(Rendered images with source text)
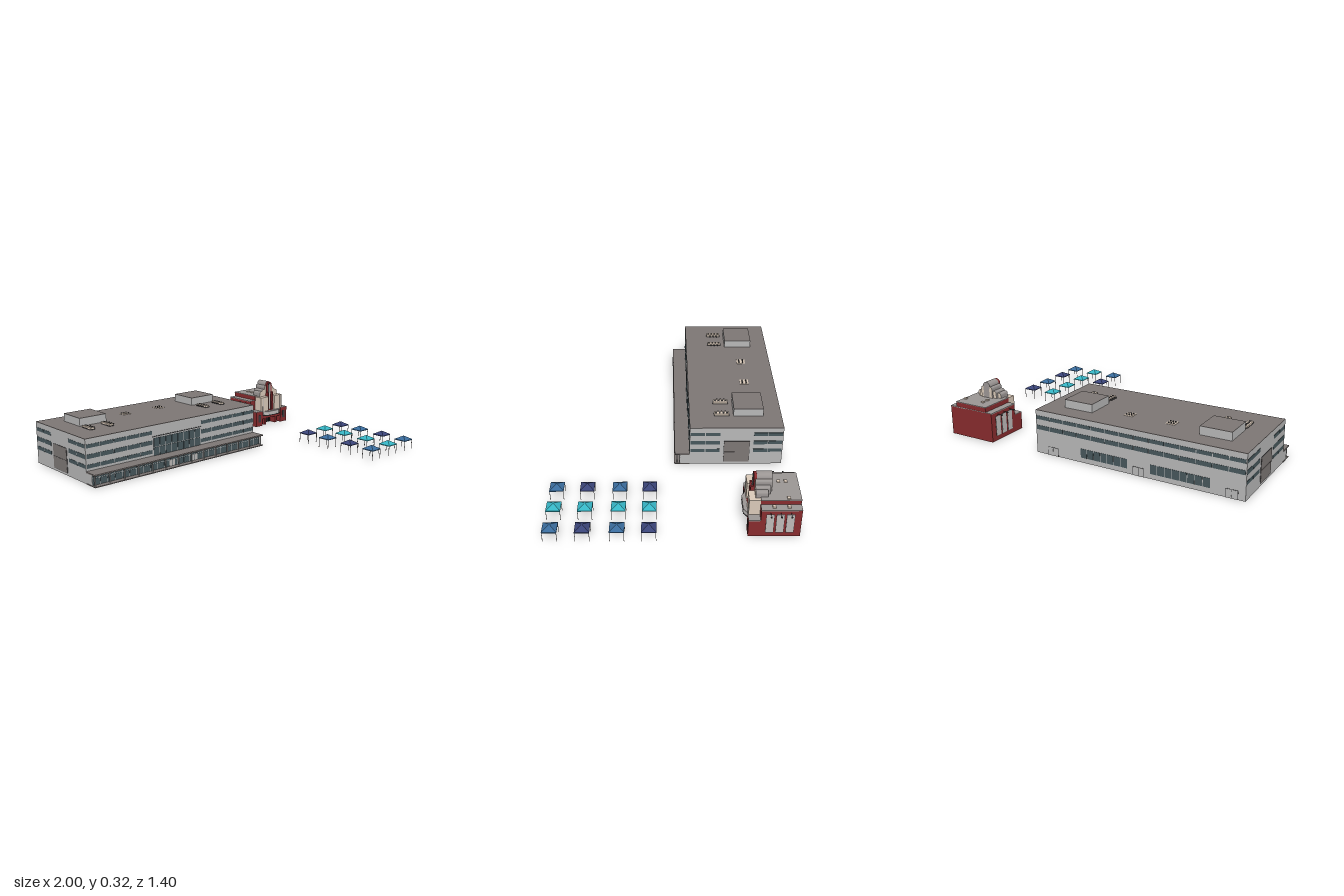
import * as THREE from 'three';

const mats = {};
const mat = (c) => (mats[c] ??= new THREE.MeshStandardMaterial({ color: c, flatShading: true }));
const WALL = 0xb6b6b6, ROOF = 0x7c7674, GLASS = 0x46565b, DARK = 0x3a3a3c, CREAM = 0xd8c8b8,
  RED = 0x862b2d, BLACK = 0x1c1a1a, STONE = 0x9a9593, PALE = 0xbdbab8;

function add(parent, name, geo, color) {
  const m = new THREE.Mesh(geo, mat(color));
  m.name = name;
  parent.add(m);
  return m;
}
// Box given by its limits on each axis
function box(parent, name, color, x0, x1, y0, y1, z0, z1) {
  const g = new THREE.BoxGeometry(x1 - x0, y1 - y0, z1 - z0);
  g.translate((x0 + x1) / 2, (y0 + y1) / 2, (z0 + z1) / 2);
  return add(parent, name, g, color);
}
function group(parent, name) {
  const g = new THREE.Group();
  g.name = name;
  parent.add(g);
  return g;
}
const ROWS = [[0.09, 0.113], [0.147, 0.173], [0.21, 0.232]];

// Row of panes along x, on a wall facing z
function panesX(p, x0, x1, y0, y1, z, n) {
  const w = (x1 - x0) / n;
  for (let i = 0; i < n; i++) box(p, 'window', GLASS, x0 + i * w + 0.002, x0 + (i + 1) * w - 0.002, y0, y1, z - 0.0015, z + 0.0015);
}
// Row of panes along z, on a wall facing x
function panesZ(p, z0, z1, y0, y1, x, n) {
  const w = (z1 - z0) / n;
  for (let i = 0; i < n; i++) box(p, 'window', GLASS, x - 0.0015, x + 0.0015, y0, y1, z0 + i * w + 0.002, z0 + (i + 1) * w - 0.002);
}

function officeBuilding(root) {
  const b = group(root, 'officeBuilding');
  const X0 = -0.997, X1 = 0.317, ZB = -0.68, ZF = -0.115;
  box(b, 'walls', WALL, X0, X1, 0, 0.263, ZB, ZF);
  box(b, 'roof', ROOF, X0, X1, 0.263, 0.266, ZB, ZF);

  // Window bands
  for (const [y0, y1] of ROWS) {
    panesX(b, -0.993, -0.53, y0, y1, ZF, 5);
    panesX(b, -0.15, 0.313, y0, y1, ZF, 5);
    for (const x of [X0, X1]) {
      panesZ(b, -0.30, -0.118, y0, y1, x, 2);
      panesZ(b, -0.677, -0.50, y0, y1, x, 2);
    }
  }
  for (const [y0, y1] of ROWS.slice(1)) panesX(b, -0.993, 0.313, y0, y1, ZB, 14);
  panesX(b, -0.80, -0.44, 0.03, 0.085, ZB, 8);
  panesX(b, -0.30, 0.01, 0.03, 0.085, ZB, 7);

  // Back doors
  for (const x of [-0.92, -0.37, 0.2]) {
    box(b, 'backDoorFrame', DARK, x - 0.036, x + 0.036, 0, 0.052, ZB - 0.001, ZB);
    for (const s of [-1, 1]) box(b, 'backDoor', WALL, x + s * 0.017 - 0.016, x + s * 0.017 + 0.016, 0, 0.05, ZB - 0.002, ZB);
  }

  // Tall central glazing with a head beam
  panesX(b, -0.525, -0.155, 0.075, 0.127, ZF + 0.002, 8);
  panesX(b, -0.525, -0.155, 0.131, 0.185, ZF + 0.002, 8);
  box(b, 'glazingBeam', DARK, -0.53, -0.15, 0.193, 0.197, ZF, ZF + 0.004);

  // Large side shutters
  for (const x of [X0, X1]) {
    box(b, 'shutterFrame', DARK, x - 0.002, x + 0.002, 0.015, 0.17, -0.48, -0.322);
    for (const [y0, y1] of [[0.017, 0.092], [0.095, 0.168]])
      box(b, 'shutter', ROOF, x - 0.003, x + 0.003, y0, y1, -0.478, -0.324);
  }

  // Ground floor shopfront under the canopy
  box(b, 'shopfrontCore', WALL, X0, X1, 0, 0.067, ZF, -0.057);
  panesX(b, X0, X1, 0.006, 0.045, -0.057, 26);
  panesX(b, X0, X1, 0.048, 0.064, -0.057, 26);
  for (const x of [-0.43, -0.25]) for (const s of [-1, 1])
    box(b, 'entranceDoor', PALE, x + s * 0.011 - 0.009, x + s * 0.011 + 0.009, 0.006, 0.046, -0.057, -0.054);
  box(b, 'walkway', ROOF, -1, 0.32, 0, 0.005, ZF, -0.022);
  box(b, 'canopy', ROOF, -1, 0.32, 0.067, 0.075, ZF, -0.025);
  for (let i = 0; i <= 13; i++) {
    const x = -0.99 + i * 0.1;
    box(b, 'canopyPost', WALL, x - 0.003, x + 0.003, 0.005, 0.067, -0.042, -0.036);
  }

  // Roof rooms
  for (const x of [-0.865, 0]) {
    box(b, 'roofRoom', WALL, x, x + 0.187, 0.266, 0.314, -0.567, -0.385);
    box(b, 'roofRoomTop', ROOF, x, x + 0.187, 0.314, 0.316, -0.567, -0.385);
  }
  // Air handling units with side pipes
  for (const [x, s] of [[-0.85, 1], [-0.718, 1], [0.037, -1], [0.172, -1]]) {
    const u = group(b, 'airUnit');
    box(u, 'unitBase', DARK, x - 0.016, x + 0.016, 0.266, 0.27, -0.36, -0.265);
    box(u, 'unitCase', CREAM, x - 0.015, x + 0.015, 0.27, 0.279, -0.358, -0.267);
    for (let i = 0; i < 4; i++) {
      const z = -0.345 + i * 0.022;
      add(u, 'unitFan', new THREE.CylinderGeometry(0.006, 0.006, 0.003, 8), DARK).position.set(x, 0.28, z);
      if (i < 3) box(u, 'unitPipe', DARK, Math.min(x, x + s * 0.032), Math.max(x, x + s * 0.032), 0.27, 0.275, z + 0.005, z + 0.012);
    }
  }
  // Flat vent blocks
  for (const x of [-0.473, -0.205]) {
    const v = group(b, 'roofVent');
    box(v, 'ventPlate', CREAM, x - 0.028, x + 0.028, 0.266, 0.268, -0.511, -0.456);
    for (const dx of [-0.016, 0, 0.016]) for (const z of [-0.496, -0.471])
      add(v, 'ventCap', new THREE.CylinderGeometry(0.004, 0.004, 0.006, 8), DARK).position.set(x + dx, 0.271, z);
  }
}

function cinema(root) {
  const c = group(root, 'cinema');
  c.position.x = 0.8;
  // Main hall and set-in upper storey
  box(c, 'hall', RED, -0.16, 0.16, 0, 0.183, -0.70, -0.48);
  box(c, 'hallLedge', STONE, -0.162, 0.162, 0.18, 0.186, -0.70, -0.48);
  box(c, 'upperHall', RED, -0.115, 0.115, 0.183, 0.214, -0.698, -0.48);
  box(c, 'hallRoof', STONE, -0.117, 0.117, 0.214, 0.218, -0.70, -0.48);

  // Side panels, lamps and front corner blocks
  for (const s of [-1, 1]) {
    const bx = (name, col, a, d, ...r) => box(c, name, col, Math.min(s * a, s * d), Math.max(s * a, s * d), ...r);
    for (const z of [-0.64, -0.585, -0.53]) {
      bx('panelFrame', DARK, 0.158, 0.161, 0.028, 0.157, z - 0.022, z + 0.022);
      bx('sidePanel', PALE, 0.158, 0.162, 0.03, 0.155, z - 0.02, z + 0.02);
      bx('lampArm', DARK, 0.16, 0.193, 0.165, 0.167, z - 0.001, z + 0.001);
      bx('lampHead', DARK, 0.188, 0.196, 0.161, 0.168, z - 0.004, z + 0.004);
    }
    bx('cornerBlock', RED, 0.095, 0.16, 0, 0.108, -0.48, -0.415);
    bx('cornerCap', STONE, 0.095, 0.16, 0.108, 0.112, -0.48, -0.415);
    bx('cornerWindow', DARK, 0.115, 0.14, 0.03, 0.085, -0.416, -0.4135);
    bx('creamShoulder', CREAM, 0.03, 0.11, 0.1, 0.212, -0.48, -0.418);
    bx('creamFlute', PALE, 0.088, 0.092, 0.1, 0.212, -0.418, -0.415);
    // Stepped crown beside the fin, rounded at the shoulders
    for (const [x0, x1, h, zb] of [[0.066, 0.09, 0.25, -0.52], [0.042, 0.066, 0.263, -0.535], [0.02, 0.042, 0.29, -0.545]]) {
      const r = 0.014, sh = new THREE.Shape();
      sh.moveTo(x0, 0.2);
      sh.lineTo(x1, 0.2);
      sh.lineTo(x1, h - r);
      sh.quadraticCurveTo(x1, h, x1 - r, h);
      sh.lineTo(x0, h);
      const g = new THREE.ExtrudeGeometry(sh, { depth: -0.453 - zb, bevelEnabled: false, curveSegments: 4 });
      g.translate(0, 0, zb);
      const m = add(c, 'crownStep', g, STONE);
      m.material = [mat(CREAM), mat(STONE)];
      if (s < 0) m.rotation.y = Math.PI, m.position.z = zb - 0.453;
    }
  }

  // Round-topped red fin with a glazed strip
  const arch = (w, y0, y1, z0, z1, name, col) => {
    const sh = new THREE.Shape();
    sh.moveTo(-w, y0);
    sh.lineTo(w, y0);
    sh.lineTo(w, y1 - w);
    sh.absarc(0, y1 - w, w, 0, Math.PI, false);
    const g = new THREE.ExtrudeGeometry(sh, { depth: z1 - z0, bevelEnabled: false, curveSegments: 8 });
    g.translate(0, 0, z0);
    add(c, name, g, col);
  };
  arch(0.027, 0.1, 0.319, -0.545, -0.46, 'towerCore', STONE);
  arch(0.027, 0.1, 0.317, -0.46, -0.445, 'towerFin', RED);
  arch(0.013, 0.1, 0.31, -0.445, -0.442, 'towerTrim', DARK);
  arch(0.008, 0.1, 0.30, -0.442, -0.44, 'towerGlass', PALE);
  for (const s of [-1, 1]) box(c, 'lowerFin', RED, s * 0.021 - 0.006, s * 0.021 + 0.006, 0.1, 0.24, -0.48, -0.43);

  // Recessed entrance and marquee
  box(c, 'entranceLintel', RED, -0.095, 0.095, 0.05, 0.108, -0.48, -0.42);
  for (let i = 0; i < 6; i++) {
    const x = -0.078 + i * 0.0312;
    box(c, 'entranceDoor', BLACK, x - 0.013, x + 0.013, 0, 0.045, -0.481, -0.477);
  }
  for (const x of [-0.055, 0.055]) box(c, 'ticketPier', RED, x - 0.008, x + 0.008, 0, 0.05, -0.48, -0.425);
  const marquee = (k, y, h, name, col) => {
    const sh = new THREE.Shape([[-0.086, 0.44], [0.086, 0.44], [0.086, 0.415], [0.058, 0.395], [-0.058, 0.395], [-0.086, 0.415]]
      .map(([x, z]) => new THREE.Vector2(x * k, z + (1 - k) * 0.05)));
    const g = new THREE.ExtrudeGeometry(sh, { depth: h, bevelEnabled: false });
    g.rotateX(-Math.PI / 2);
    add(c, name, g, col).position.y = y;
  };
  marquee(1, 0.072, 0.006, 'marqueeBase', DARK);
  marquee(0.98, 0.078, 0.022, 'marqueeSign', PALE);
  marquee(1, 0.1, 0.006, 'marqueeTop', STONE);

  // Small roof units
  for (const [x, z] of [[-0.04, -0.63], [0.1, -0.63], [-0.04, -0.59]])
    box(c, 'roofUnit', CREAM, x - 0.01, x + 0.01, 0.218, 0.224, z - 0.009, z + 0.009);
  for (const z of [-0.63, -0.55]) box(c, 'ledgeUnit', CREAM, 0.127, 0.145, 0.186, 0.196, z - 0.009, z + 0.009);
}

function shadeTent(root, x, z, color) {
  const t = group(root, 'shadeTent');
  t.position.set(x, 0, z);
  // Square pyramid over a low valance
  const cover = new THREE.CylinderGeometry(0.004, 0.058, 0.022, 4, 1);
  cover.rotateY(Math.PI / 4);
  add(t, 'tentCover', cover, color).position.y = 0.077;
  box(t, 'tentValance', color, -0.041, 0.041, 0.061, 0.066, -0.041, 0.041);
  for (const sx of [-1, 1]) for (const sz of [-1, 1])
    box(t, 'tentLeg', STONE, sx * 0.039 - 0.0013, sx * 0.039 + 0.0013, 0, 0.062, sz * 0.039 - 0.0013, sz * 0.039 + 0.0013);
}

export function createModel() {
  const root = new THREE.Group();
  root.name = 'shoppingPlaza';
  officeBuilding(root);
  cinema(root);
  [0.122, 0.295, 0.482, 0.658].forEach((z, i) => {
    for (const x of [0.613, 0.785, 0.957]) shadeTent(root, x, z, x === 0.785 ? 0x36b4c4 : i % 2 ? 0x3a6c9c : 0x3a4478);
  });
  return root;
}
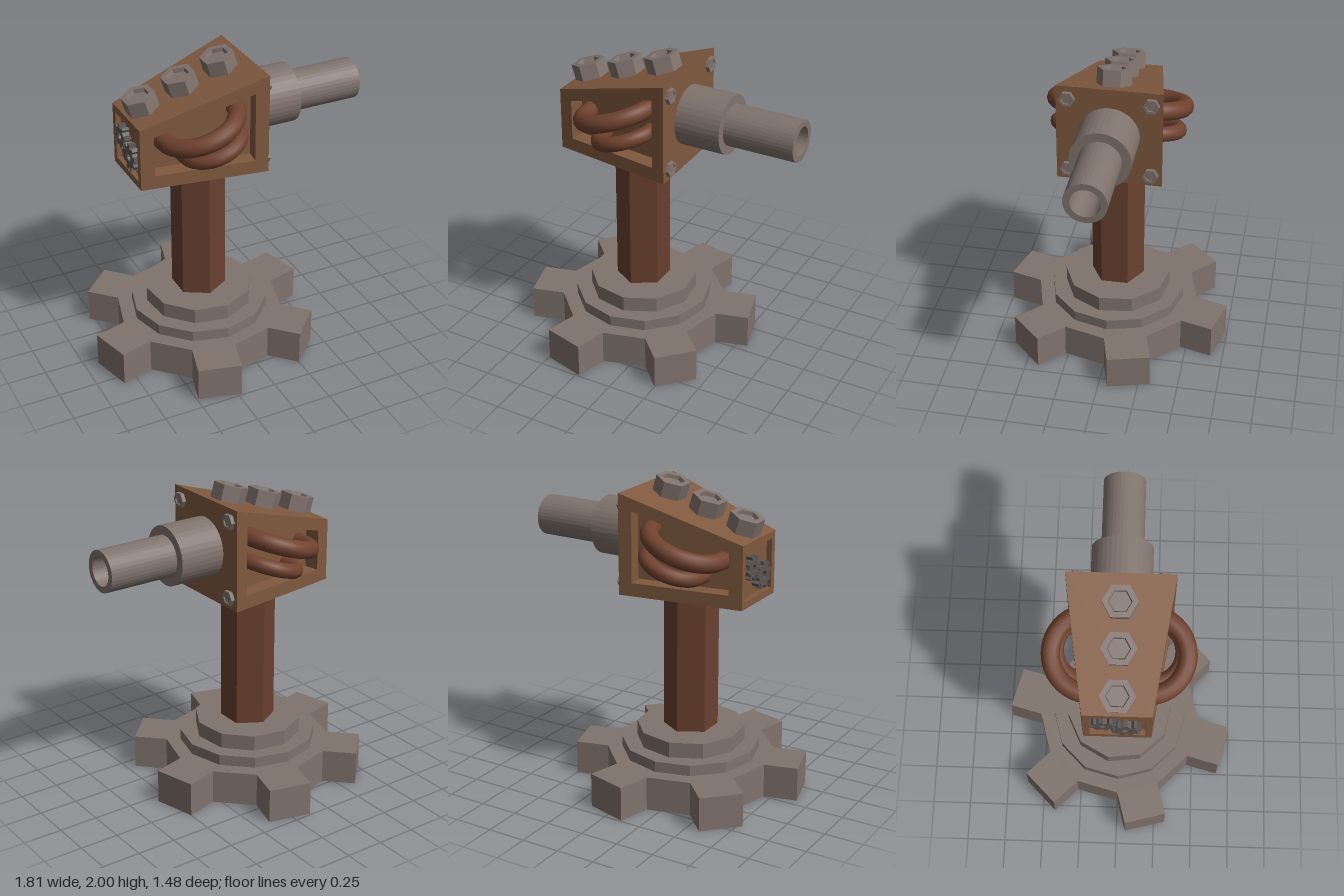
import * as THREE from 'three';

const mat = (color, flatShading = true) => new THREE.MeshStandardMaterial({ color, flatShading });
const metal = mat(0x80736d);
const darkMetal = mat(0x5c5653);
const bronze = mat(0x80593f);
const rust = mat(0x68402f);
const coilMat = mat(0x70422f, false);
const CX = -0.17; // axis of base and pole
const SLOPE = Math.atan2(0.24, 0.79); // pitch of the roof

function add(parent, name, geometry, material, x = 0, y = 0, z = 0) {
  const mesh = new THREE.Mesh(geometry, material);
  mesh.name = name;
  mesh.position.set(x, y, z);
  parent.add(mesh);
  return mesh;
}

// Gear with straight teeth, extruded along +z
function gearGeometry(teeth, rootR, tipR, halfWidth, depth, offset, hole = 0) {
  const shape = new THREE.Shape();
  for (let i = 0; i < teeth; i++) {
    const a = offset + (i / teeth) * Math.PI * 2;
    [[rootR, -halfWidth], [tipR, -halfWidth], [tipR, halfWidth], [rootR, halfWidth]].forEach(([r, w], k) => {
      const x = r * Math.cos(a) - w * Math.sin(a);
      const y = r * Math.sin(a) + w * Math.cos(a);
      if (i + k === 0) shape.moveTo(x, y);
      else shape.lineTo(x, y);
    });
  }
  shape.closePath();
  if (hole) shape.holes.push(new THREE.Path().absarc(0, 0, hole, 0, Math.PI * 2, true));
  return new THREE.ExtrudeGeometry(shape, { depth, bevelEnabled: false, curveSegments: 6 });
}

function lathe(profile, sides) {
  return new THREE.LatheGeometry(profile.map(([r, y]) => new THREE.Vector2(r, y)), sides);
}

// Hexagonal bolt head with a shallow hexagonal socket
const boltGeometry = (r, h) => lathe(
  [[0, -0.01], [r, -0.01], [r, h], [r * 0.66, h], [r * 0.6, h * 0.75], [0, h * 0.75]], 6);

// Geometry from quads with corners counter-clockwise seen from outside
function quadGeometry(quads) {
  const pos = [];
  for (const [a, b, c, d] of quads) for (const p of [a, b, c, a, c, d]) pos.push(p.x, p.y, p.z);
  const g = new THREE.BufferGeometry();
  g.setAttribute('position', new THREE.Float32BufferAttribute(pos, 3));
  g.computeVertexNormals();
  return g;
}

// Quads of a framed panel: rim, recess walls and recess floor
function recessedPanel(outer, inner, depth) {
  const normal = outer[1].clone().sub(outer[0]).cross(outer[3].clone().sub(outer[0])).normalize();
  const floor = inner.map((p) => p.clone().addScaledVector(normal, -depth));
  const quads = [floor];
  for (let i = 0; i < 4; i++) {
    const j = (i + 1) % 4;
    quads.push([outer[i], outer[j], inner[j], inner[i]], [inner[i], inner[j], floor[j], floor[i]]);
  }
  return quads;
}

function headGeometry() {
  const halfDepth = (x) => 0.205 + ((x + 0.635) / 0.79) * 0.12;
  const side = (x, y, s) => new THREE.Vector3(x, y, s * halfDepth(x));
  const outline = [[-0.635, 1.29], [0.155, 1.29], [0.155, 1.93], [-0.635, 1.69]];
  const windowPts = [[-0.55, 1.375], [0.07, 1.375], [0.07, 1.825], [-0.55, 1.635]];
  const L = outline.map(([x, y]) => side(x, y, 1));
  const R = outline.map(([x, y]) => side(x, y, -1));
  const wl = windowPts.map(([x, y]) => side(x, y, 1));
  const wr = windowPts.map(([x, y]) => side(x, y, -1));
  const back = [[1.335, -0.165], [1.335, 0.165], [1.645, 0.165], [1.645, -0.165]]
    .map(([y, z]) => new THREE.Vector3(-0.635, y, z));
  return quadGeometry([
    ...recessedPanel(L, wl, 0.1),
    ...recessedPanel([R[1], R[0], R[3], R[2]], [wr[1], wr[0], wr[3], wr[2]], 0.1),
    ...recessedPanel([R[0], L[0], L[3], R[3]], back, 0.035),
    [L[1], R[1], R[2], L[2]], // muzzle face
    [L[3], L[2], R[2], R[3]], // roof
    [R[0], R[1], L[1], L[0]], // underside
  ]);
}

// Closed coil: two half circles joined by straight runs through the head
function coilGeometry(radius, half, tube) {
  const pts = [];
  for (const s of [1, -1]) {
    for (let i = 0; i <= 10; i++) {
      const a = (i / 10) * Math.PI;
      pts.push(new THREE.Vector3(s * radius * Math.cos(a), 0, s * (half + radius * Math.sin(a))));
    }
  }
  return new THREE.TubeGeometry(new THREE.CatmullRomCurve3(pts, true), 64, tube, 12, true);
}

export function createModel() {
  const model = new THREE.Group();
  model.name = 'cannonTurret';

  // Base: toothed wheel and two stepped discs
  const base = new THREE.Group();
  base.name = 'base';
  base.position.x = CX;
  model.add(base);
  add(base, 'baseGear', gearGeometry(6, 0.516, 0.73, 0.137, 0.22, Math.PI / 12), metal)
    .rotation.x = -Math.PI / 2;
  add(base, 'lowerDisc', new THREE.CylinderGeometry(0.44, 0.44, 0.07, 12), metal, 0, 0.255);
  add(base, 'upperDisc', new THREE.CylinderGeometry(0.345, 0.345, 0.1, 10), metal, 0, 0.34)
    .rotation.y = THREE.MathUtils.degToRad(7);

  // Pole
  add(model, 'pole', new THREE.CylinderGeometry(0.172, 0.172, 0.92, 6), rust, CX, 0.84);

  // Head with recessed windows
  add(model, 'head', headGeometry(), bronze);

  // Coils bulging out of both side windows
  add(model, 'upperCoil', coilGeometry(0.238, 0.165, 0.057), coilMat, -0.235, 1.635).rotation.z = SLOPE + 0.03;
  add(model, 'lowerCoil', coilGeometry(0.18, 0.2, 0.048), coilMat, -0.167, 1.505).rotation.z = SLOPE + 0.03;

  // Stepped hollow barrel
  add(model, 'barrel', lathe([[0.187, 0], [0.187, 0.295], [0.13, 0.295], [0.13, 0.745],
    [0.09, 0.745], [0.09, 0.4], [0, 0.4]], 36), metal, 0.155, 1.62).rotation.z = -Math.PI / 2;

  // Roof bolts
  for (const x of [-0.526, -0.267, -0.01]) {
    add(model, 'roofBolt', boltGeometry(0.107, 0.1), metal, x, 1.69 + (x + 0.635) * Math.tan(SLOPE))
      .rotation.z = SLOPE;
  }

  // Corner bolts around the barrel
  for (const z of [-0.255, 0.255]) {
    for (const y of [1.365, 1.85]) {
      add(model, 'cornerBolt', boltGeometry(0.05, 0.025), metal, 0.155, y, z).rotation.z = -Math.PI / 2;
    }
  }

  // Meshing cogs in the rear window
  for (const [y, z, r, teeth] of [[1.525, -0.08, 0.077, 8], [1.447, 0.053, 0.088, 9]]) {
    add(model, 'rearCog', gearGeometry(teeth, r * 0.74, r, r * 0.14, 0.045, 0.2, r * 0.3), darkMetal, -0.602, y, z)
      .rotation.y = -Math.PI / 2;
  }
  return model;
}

- What is being asked: With the pictures omitted, set down each line exactly, starting at the first line of the records above and ending with the line that contains "const WALL = 0xb6b6b6, ROOF".

- Problem solution:
import * as THREE from 'three';

const mats = {};
const mat = (c) => (mats[c] ??= new THREE.MeshStandardMaterial({ color: c, flatShading: true }));
const WALL = 0xb6b6b6, ROOF = 0x7c7674, GLASS = 0x46565b, DARK = 0x3a3a3c, CREAM = 0xd8c8b8,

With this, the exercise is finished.